▶ [PROBLEM TO WORK ON] Look through the data for the string "offset". Copy every line where it is found.

___ SUPPLIED RECORDS ___

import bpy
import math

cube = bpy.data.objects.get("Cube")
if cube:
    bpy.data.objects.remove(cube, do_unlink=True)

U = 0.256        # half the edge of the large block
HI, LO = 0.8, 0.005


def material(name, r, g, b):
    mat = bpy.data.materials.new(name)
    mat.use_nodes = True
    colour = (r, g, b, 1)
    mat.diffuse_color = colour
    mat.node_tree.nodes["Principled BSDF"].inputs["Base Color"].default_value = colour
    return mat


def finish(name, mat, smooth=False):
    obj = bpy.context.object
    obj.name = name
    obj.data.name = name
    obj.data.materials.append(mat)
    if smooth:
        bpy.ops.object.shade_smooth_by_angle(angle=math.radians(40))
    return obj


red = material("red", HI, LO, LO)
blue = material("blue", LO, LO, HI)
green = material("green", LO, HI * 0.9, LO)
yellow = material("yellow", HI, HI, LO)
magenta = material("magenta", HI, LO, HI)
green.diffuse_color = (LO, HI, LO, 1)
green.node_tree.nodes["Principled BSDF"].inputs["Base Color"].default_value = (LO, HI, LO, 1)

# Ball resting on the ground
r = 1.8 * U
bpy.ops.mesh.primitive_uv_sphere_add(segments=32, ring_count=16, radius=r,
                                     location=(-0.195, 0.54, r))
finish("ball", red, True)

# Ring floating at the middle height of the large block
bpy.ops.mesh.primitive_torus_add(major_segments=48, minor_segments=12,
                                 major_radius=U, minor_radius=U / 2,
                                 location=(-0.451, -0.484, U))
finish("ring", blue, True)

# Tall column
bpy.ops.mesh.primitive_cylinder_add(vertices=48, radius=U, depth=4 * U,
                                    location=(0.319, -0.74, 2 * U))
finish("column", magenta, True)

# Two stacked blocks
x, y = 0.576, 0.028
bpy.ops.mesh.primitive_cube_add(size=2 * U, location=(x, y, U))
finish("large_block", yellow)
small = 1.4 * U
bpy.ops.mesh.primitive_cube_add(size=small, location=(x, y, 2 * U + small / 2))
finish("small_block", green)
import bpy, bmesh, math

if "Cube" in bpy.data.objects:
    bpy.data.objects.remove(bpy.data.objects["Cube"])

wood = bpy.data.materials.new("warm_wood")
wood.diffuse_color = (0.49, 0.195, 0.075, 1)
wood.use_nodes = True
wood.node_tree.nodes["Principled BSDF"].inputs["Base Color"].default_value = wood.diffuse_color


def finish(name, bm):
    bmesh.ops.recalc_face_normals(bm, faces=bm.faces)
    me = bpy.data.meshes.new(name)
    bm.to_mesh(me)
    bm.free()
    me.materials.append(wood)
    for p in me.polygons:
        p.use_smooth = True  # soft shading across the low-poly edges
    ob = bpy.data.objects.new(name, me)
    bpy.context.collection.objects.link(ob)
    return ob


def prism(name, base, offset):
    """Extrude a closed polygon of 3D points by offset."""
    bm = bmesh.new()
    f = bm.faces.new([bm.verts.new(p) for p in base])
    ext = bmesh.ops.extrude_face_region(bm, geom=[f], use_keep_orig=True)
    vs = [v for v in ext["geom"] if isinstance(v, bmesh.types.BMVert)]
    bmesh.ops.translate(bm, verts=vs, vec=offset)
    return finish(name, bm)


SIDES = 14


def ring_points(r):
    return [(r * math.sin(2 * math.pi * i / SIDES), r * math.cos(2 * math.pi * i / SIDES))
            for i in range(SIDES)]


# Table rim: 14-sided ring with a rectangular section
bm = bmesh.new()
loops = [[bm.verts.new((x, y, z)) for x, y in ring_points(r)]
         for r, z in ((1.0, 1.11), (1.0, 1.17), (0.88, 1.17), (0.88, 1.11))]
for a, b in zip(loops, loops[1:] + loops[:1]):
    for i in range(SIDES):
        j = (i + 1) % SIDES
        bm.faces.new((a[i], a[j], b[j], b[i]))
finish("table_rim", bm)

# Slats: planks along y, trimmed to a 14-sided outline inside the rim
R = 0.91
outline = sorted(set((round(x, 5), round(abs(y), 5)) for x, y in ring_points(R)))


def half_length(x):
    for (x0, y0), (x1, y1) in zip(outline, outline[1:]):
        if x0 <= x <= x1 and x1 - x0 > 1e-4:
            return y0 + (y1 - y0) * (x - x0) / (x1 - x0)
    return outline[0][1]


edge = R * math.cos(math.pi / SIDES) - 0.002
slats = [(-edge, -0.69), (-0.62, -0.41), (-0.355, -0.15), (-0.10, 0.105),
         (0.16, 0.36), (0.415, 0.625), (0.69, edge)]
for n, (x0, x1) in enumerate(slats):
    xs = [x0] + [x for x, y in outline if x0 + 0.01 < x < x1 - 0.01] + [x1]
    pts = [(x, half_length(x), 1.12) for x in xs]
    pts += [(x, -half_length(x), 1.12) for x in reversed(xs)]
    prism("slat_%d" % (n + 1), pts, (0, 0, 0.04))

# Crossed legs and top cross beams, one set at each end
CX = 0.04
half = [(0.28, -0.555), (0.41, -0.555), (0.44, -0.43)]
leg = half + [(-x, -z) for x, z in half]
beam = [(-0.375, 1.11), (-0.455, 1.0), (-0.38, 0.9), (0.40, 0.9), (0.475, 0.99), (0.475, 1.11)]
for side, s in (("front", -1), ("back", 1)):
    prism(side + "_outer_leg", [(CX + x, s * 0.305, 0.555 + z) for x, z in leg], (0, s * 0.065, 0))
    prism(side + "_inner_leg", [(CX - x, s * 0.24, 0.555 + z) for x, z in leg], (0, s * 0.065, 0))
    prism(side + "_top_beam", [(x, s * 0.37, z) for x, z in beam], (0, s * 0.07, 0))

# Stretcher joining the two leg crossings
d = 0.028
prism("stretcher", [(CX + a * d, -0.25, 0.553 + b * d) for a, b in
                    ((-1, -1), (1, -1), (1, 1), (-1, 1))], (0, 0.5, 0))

___

▶ [EXERCISE RESPONSE]
def prism(name, base, offset):
    """Extrude a closed polygon of 3D points by offset."""
    bmesh.ops.translate(bm, verts=vs, vec=offset)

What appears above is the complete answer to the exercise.